Volume 387, Number 1, May III 2002
|Page(s)||98 - 107|
|Published online||15 May 2002|
Dynamical friction on cold fractal gas clouds. Applications to disc formation
Department of Physics, Waseda University, Oh-kubo, Shinjuku-ku, Tokyo 169-8555, Japan
2 Observatoire de Paris, DEMIRM, 61 Av. de l'Observatoire, 75014 Paris, France
Corresponding author: B. Semelin, email@example.com
Accepted: 18 February 2002
It is likely that cold molecular clouds form at high redshift, before galaxies. Considering these cold clouds instead of hot homogeneous gas as the main baryonic component of proto-galactic halos may affect several issues during galaxy formation. In particular, the baryonic matter loses angular momentum through dynamical friction on the dark matter halo. In numerical simulations using hot gas for baryonic matter, this gives rise to the so-called angular momentum problem. In this work, we study the dynamical friction exerted on cold fractal gas by a collisionless background (dark matter) through high-resolution numerical simulations. First, we find that, for values of the parameters relevant during galaxy formation, the friction does not alter the morphology of the fractal, which is mainly driven by internal dynamics. Then, we show that the presence of substructures and inhomogeneities in a body has little effect on the global value of the friction. Parameters such as branching ratio and fractal dimension also have little effect. In fact, we find that the main effect comes from the deformations and fluctuations of the fractal structure in cold gas clumps. If the deformation time is of the same order of magnitude or shorter than the typical build-up time of the friction, the friction is weakened. We argue that this effect is relevant for galaxy formation, and that the angular momentum problem should not be worsened by including the small scale inhomogeneities of the cold gas which occur at a resolution out of reach of present simulations.

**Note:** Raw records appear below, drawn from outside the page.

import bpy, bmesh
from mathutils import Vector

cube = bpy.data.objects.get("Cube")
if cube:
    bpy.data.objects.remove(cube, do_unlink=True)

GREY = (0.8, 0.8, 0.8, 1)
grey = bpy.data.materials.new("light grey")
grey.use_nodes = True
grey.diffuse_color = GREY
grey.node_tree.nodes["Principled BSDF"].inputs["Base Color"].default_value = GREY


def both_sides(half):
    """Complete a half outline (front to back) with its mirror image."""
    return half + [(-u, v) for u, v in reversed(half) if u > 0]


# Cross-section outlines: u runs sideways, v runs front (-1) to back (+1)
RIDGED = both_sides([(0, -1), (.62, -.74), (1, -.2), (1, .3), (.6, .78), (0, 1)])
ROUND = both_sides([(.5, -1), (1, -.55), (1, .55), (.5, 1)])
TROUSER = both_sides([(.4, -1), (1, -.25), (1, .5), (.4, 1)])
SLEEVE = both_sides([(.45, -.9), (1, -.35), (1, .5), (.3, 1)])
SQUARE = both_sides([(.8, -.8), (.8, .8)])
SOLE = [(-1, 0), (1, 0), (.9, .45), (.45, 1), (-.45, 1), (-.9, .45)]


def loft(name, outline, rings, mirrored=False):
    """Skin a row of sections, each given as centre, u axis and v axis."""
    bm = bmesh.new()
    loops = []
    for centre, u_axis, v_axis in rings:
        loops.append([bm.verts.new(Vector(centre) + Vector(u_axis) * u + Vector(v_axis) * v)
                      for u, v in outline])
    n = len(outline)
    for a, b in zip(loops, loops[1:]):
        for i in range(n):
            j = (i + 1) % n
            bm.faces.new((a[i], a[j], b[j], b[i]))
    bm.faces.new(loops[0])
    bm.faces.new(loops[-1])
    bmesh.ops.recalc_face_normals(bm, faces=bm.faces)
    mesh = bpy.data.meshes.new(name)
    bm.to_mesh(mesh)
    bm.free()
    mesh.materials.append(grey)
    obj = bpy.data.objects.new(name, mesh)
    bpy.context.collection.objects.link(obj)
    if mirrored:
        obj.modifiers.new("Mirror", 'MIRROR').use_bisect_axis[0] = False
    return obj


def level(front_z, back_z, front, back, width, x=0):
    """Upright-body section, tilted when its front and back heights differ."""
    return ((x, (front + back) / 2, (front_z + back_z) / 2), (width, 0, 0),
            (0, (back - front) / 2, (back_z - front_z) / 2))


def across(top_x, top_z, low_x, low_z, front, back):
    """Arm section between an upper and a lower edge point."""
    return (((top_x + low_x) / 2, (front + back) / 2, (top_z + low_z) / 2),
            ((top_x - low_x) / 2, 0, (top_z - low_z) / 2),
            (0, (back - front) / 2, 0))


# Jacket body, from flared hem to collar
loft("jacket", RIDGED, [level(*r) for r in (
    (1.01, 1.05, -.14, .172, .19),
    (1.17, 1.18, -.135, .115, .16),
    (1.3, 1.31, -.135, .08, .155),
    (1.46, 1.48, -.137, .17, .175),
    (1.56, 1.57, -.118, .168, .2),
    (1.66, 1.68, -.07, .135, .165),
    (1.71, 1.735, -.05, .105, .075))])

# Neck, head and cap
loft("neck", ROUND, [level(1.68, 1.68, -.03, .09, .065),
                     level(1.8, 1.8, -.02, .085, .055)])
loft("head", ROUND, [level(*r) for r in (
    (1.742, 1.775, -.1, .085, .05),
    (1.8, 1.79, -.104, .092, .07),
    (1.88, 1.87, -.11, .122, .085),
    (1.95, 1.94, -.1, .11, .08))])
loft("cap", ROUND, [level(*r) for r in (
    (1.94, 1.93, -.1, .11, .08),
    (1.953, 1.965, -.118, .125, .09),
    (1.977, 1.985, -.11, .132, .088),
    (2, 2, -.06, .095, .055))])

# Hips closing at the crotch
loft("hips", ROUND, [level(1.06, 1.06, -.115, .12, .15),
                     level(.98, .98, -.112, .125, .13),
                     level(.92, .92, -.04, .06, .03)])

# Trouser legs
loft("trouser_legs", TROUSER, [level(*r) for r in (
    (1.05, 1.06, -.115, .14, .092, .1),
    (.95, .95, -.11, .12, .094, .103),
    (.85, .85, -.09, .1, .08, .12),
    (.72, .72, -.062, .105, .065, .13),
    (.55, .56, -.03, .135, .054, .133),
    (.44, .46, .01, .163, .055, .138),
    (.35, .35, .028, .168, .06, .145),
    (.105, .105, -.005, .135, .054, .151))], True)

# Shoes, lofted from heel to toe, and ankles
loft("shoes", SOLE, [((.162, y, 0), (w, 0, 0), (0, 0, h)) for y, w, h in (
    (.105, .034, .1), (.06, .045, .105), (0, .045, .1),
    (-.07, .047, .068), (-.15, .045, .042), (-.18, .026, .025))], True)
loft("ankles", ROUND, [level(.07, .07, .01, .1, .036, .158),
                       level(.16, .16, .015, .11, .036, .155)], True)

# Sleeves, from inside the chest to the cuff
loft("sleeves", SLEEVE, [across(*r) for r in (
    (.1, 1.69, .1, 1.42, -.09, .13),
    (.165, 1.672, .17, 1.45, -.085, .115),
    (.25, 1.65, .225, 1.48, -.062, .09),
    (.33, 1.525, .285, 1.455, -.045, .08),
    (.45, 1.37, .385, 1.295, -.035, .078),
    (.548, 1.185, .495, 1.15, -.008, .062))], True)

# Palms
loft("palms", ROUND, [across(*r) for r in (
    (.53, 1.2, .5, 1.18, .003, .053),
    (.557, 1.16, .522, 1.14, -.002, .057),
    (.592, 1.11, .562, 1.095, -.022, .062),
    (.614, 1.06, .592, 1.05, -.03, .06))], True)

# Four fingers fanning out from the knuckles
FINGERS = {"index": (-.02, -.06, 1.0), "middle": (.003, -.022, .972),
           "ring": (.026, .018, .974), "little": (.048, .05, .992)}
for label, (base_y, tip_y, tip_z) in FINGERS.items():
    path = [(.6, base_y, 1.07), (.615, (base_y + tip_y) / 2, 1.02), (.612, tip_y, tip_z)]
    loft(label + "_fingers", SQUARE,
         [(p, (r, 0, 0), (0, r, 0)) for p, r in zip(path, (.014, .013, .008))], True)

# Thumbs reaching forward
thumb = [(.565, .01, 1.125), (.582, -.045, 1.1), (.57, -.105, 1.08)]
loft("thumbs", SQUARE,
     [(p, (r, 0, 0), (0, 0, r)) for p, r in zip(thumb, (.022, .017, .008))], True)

Key words: methods: numerical / galaxies: formation
© ESO, 2002
Current usage metrics show cumulative count of Article Views (full-text article views including HTML views, PDF and ePub downloads, according to the available data) and Abstracts Views on Vision4Press platform.
Data correspond to usage on the plateform after 2015. The current usage metrics is available 48-96 hours after online publication and is updated daily on week days.
Initial download of the metrics may take a while.